Exercise data below:

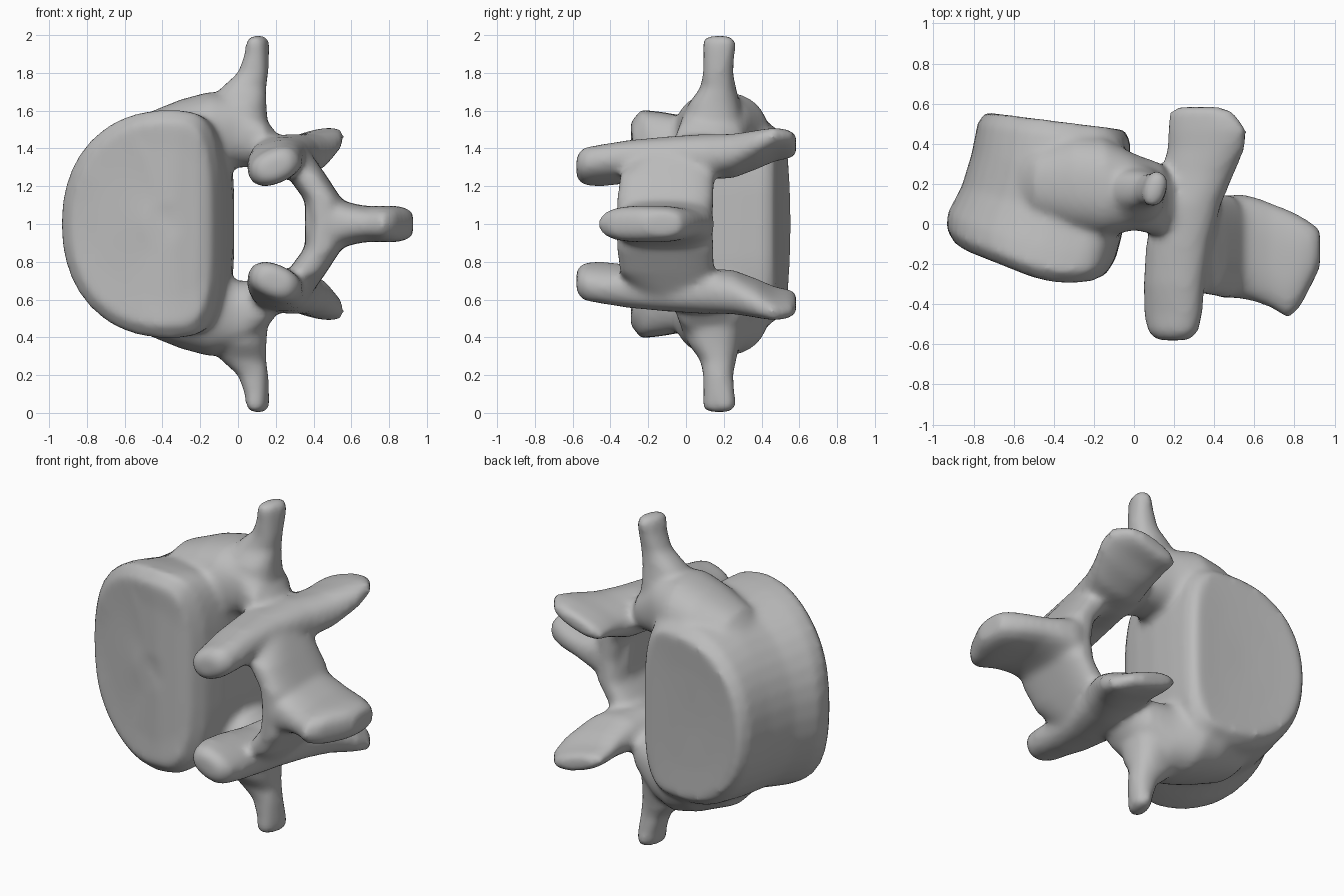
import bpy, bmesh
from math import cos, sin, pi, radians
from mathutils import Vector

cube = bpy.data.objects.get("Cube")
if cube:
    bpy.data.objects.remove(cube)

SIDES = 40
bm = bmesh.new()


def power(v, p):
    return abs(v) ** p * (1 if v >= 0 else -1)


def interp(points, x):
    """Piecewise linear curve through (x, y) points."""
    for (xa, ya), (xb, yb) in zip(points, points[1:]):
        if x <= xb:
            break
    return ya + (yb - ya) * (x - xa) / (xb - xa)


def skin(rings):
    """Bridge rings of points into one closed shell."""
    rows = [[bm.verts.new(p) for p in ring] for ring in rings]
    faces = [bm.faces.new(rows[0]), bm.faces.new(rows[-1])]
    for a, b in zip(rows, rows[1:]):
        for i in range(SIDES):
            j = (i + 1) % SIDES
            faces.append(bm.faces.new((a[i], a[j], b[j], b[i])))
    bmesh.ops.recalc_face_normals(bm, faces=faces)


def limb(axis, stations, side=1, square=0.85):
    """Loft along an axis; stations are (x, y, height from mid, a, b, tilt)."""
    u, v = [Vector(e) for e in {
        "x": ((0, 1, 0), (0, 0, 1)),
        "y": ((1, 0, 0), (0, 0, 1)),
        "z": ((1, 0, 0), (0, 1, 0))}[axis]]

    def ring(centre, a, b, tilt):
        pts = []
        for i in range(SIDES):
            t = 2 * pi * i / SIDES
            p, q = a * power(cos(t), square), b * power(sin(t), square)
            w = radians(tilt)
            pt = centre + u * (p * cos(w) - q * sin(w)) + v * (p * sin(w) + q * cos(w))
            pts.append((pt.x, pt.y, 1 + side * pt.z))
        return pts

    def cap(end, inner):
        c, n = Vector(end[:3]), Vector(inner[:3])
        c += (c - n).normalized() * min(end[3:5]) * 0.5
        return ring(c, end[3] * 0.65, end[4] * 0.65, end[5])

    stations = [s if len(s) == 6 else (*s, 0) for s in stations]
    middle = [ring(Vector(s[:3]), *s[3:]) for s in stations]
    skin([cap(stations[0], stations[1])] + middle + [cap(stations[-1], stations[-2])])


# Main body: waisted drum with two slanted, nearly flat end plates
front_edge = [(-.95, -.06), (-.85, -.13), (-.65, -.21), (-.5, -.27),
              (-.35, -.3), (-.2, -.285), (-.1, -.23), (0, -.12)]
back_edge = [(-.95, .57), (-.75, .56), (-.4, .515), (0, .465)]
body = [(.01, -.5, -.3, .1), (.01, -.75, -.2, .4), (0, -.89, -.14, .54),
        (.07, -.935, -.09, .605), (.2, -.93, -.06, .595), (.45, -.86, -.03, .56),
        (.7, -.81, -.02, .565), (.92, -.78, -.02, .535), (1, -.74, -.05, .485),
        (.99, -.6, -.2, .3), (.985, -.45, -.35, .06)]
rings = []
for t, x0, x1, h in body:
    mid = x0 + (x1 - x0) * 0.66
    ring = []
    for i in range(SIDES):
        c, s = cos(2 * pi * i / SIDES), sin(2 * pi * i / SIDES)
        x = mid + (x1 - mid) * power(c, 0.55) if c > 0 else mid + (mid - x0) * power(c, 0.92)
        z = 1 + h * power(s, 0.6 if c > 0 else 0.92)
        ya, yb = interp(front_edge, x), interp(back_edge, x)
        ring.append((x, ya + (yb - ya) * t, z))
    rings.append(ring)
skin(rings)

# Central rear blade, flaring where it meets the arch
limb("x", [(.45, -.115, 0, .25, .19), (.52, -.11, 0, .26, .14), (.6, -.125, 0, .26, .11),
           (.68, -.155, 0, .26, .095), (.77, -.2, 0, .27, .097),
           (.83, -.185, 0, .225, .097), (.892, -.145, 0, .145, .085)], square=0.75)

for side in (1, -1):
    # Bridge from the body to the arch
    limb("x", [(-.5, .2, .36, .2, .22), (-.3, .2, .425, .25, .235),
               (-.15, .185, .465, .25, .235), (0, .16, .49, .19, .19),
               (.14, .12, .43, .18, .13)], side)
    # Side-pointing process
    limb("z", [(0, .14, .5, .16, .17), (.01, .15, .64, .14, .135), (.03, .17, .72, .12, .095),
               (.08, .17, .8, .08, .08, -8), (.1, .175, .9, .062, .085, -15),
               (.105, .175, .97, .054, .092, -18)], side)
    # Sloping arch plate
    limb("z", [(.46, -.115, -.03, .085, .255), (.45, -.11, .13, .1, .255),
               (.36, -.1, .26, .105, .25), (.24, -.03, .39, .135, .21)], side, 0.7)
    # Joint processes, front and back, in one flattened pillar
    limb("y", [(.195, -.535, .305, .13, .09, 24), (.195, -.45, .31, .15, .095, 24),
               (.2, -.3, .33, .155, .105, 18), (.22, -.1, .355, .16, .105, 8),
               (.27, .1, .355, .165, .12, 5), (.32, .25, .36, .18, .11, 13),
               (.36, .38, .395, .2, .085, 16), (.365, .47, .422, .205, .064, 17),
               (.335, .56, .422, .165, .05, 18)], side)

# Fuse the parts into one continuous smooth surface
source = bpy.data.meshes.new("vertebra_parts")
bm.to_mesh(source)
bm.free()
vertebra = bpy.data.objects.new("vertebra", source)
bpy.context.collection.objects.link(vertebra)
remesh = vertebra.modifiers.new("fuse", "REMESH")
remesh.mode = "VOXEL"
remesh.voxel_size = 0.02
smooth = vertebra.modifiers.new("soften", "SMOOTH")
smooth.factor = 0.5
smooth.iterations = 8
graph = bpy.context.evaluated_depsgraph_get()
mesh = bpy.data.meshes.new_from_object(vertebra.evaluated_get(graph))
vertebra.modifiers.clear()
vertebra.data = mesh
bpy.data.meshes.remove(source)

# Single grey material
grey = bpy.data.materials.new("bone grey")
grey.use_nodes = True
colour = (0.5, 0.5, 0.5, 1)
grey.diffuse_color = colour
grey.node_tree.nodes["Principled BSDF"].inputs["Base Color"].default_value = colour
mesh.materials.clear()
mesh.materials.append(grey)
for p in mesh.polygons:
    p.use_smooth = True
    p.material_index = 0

End of Exercise data.

### Exercise instructions
Pictures aren't part of the copy; return each record above exactly.

### Exercise answer
import bpy, bmesh
from math import cos, sin, pi, radians
from mathutils import Vector

cube = bpy.data.objects.get("Cube")
if cube:
    bpy.data.objects.remove(cube)

SIDES = 40
bm = bmesh.new()


def power(v, p):
    return abs(v) ** p * (1 if v >= 0 else -1)


def interp(points, x):
    """Piecewise linear curve through (x, y) points."""
    for (xa, ya), (xb, yb) in zip(points, points[1:]):
        if x <= xb:
            break
    return ya + (yb - ya) * (x - xa) / (xb - xa)


def skin(rings):
    """Bridge rings of points into one closed shell."""
    rows = [[bm.verts.new(p) for p in ring] for ring in rings]
    faces = [bm.faces.new(rows[0]), bm.faces.new(rows[-1])]
    for a, b in zip(rows, rows[1:]):
        for i in range(SIDES):
            j = (i + 1) % SIDES
            faces.append(bm.faces.new((a[i], a[j], b[j], b[i])))
    bmesh.ops.recalc_face_normals(bm, faces=faces)


def limb(axis, stations, side=1, square=0.85):
    """Loft along an axis; stations are (x, y, height from mid, a, b, tilt)."""
    u, v = [Vector(e) for e in {
        "x": ((0, 1, 0), (0, 0, 1)),
        "y": ((1, 0, 0), (0, 0, 1)),
        "z": ((1, 0, 0), (0, 1, 0))}[axis]]

    def ring(centre, a, b, tilt):
        pts = []
        for i in range(SIDES):
            t = 2 * pi * i / SIDES
            p, q = a * power(cos(t), square), b * power(sin(t), square)
            w = radians(tilt)
            pt = centre + u * (p * cos(w) - q * sin(w)) + v * (p * sin(w) + q * cos(w))
            pts.append((pt.x, pt.y, 1 + side * pt.z))
        return pts

    def cap(end, inner):
        c, n = Vector(end[:3]), Vector(inner[:3])
        c += (c - n).normalized() * min(end[3:5]) * 0.5
        return ring(c, end[3] * 0.65, end[4] * 0.65, end[5])

    stations = [s if len(s) == 6 else (*s, 0) for s in stations]
    middle = [ring(Vector(s[:3]), *s[3:]) for s in stations]
    skin([cap(stations[0], stations[1])] + middle + [cap(stations[-1], stations[-2])])


# Main body: waisted drum with two slanted, nearly flat end plates
front_edge = [(-.95, -.06), (-.85, -.13), (-.65, -.21), (-.5, -.27),
              (-.35, -.3), (-.2, -.285), (-.1, -.23), (0, -.12)]
back_edge = [(-.95, .57), (-.75, .56), (-.4, .515), (0, .465)]
body = [(.01, -.5, -.3, .1), (.01, -.75, -.2, .4), (0, -.89, -.14, .54),
        (.07, -.935, -.09, .605), (.2, -.93, -.06, .595), (.45, -.86, -.03, .56),
        (.7, -.81, -.02, .565), (.92, -.78, -.02, .535), (1, -.74, -.05, .485),
        (.99, -.6, -.2, .3), (.985, -.45, -.35, .06)]
rings = []
for t, x0, x1, h in body:
    mid = x0 + (x1 - x0) * 0.66
    ring = []
    for i in range(SIDES):
        c, s = cos(2 * pi * i / SIDES), sin(2 * pi * i / SIDES)
        x = mid + (x1 - mid) * power(c, 0.55) if c > 0 else mid + (mid - x0) * power(c, 0.92)
        z = 1 + h * power(s, 0.6 if c > 0 else 0.92)
        ya, yb = interp(front_edge, x), interp(back_edge, x)
        ring.append((x, ya + (yb - ya) * t, z))
    rings.append(ring)
skin(rings)

# Central rear blade, flaring where it meets the arch
limb("x", [(.45, -.115, 0, .25, .19), (.52, -.11, 0, .26, .14), (.6, -.125, 0, .26, .11),
           (.68, -.155, 0, .26, .095), (.77, -.2, 0, .27, .097),
           (.83, -.185, 0, .225, .097), (.892, -.145, 0, .145, .085)], square=0.75)

for side in (1, -1):
    # Bridge from the body to the arch
    limb("x", [(-.5, .2, .36, .2, .22), (-.3, .2, .425, .25, .235),
               (-.15, .185, .465, .25, .235), (0, .16, .49, .19, .19),
               (.14, .12, .43, .18, .13)], side)
    # Side-pointing process
    limb("z", [(0, .14, .5, .16, .17), (.01, .15, .64, .14, .135), (.03, .17, .72, .12, .095),
               (.08, .17, .8, .08, .08, -8), (.1, .175, .9, .062, .085, -15),
               (.105, .175, .97, .054, .092, -18)], side)
    # Sloping arch plate
    limb("z", [(.46, -.115, -.03, .085, .255), (.45, -.11, .13, .1, .255),
               (.36, -.1, .26, .105, .25), (.24, -.03, .39, .135, .21)], side, 0.7)
    # Joint processes, front and back, in one flattened pillar
    limb("y", [(.195, -.535, .305, .13, .09, 24), (.195, -.45, .31, .15, .095, 24),
               (.2, -.3, .33, .155, .105, 18), (.22, -.1, .355, .16, .105, 8),
               (.27, .1, .355, .165, .12, 5), (.32, .25, .36, .18, .11, 13),
               (.36, .38, .395, .2, .085, 16), (.365, .47, .422, .205, .064, 17),
               (.335, .56, .422, .165, .05, 18)], side)

# Fuse the parts into one continuous smooth surface
source = bpy.data.meshes.new("vertebra_parts")
bm.to_mesh(source)
bm.free()
vertebra = bpy.data.objects.new("vertebra", source)
bpy.context.collection.objects.link(vertebra)
remesh = vertebra.modifiers.new("fuse", "REMESH")
remesh.mode = "VOXEL"
remesh.voxel_size = 0.02
smooth = vertebra.modifiers.new("soften", "SMOOTH")
smooth.factor = 0.5
smooth.iterations = 8
graph = bpy.context.evaluated_depsgraph_get()
mesh = bpy.data.meshes.new_from_object(vertebra.evaluated_get(graph))
vertebra.modifiers.clear()
vertebra.data = mesh
bpy.data.meshes.remove(source)

# Single grey material
grey = bpy.data.materials.new("bone grey")
grey.use_nodes = True
colour = (0.5, 0.5, 0.5, 1)
grey.diffuse_color = colour
grey.node_tree.nodes["Principled BSDF"].inputs["Base Color"].default_value = colour
mesh.materials.clear()
mesh.materials.append(grey)
for p in mesh.polygons:
    p.use_smooth = True
    p.material_index = 0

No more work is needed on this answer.